Recently, we’ve been stuck in a specific weather pattern than creates a perfect environment for tornadoes. Cold air in the Rockies has been running into unusually warm air in the south. When that’s combined with a strong jet stream in the Plains and Midwest, it creates the wind shear needed for twisters to take shape. This pattern hasn’t been pronounced for the last couple of years, but it is now, and it’s lasting for longer than it usually does.
El Niño events contribute to extreme weather, but not necessarily tornadoes
We’re in an El Niño year right now, but that’s probably not the reason we’re seeing so many tornadoes. El Niño is the climatological event characterized by warming, eastward-moving Pacific waters.
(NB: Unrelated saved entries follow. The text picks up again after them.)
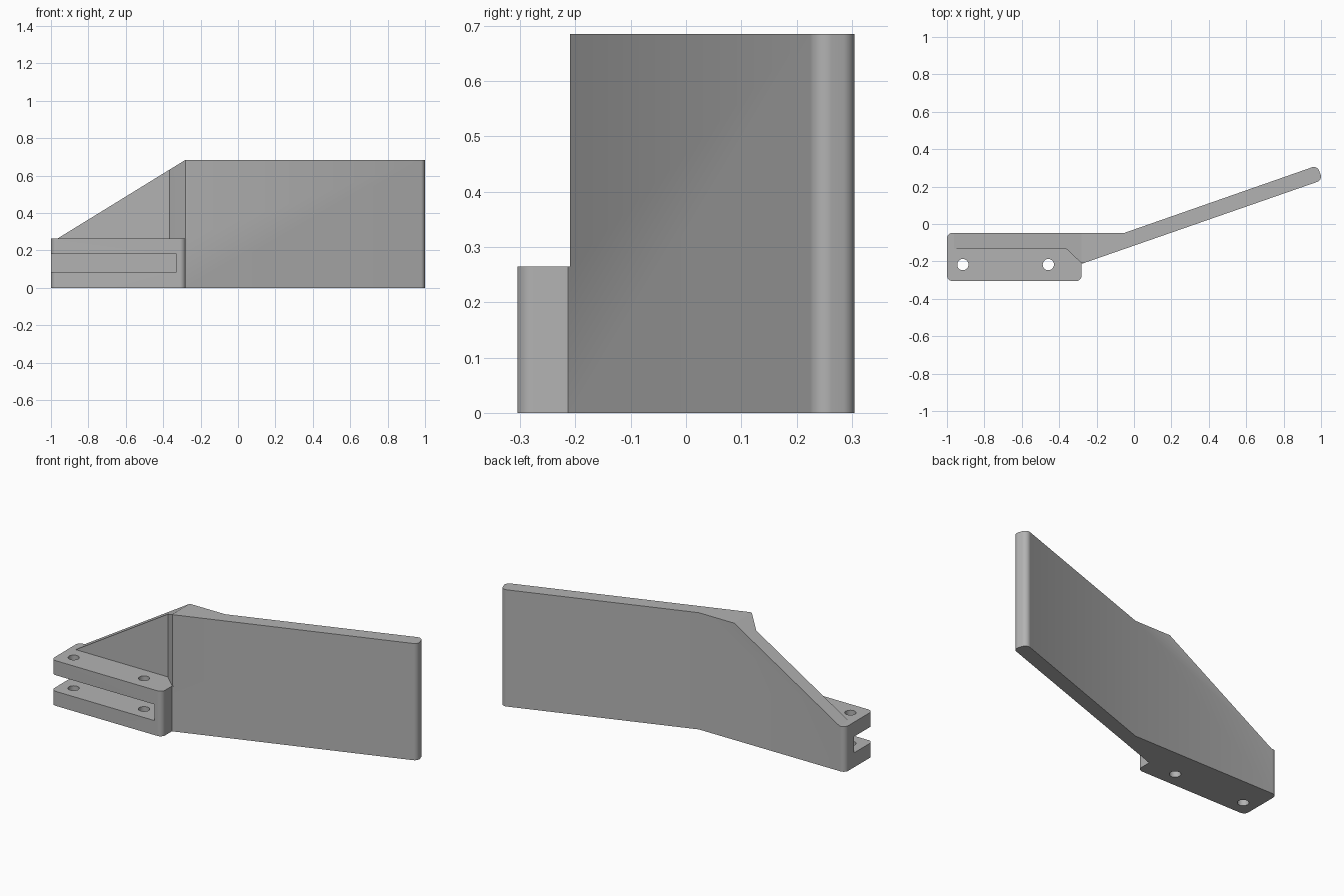
import bpy, bmesh, math
from mathutils import Vector

cube = bpy.data.objects.get("Cube")
if cube:
    bpy.data.objects.remove(cube, do_unlink=True)

grey = bpy.data.materials.new("plain_grey")
grey.use_nodes = True
colour = (0.45, 0.45, 0.45, 1)
grey.diffuse_color = colour
grey.node_tree.nodes["Principled BSDF"].inputs["Base Color"].default_value = colour


def rounded(corners, steps=8):
    """Outline from (x, y, radius) corners, with arcs where radius > 0."""
    points = []
    for i, (x, y, r) in enumerate(corners):
        p = Vector((x, y))
        if r == 0:
            points.append(p)
            continue
        a = (Vector(corners[i - 1][:2]) - p).normalized()
        b = (Vector(corners[(i + 1) % len(corners)][:2]) - p).normalized()
        half = a.angle(b) / 2
        centre = p + (a + b).normalized() * r / math.sin(half)
        start = p + a * r / math.tan(half) - centre
        end = p + b * r / math.tan(half) - centre
        for k in range(steps + 1):
            t = k / steps
            d = start * (1 - t) + end * t
            points.append(centre + d.normalized() * r)
    return points


def prism(name, outline, low, high, axis="z"):
    """Extrude an outline along z, or an x-z outline along y."""
    def place(p, h):
        return (p[0], p[1], h) if axis == "z" else (p[0], h, p[1])
    bm = bmesh.new()
    bottom = [bm.verts.new(place(p, low)) for p in outline]
    top = [bm.verts.new(place(p, high)) for p in outline]
    bm.faces.new(bottom)
    bm.faces.new(top)
    n = len(outline)
    for i in range(n):
        j = (i + 1) % n
        bm.faces.new((bottom[i], bottom[j], top[j], top[i]))
    bmesh.ops.recalc_face_normals(bm, faces=bm.faces)
    mesh = bpy.data.meshes.new(name)
    bm.to_mesh(mesh)
    bm.free()
    obj = bpy.data.objects.new(name, mesh)
    bpy.context.collection.objects.link(obj)
    return obj


def cut(target, cutter):
    cutter.hide_render = True
    mod = target.modifiers.new("cut", "BOOLEAN")
    mod.operation = "DIFFERENCE"
    mod.solver = "EXACT"
    mod.object = cutter
    bpy.context.view_layer.objects.active = target
    bpy.ops.object.modifier_apply(modifier=mod.name)
    bpy.data.objects.remove(cutter, do_unlink=True)


# Angled paddle and clamp block in one plan outline
HEIGHT, BLOCK = 0.685, 0.265
plan = rounded([
    (-1, -0.305, 0.03), (-0.28, -0.305, 0.03), (-0.28, -0.213, 0),
    (1.008, 0.235, 0.03), (0.98, 0.313, 0.03),
    (-0.05, -0.047, 0), (-1, -0.047, 0.03)])
bracket = prism("paddle_bracket", plan, 0, HEIGHT)
bracket.data.materials.append(grey)

# Sloping top of the back wall
cut(bracket, prism("slope_cutter", [
    (-0.28, HEIGHT), (-0.963, BLOCK), (-1.2, BLOCK), (-1.2, 1), (-0.28, 1)],
    -1, 1, "y"))

# Open space above the clamp block, leaving the thin wall behind it
cut(bracket, prism("front_cutter", [
    (-1.2, -0.13), (-0.365, -0.13), (-0.29, -0.201), (-0.28, -0.209),
    (-0.268, -0.2095), (-0.24, -0.5), (-1.2, -0.5)], BLOCK, 1))

# Slot open to the front and the end
cut(bracket, prism("slot_cutter", [
    (-1.2, -0.5), (-0.33, -0.5), (-0.33, -0.13), (-1.2, -0.13)], 0.085, 0.18))

# Two bolt holes
for x in (-0.915, -0.458):
    r = 0.03
    ring = [(x + r * math.cos(a * math.tau / 32),
             -0.217 + r * math.sin(a * math.tau / 32)) for a in range(32)]
    cut(bracket, prism("hole_cutter", ring, -0.1, 0.4))

bpy.ops.object.select_all(action="DESELECT")
bracket.select_set(True)
bpy.context.view_layer.objects.active = bracket
bpy.ops.object.shade_smooth_by_angle(angle=math.radians(30))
It can have a huge impact on weather patterns in the US, usually creating wetter weather in the Gulf area and a strong southern jet stream, which can lead to more “dixie alley” southeast tornadoes. However, the El Niño event we’re in now is rather weak, and in general, El Niño years tend to lead to less tornadoes.
More tornado reports could be the result of better reporting
When talking about recent tornado events, and the trends over the past few years, one of the key words to remember is “reported” events. Radar technology has improved, and so have the unofficial networks through which storms are tracked and recorded. Basically, scientists and storm chasers alike are better at detecting tornadoes than ever before. National Weather Service radars have doppler capability that can sample the winds in the storm. Meteorologists can now see debris within the storm that is an indication that a tornado has formed and has picked up debris. On top of it all, social media has helped get the word out about observed tornadoes, as well as large groups of tornado chaser and spotters than line the plains during severe weather episodes.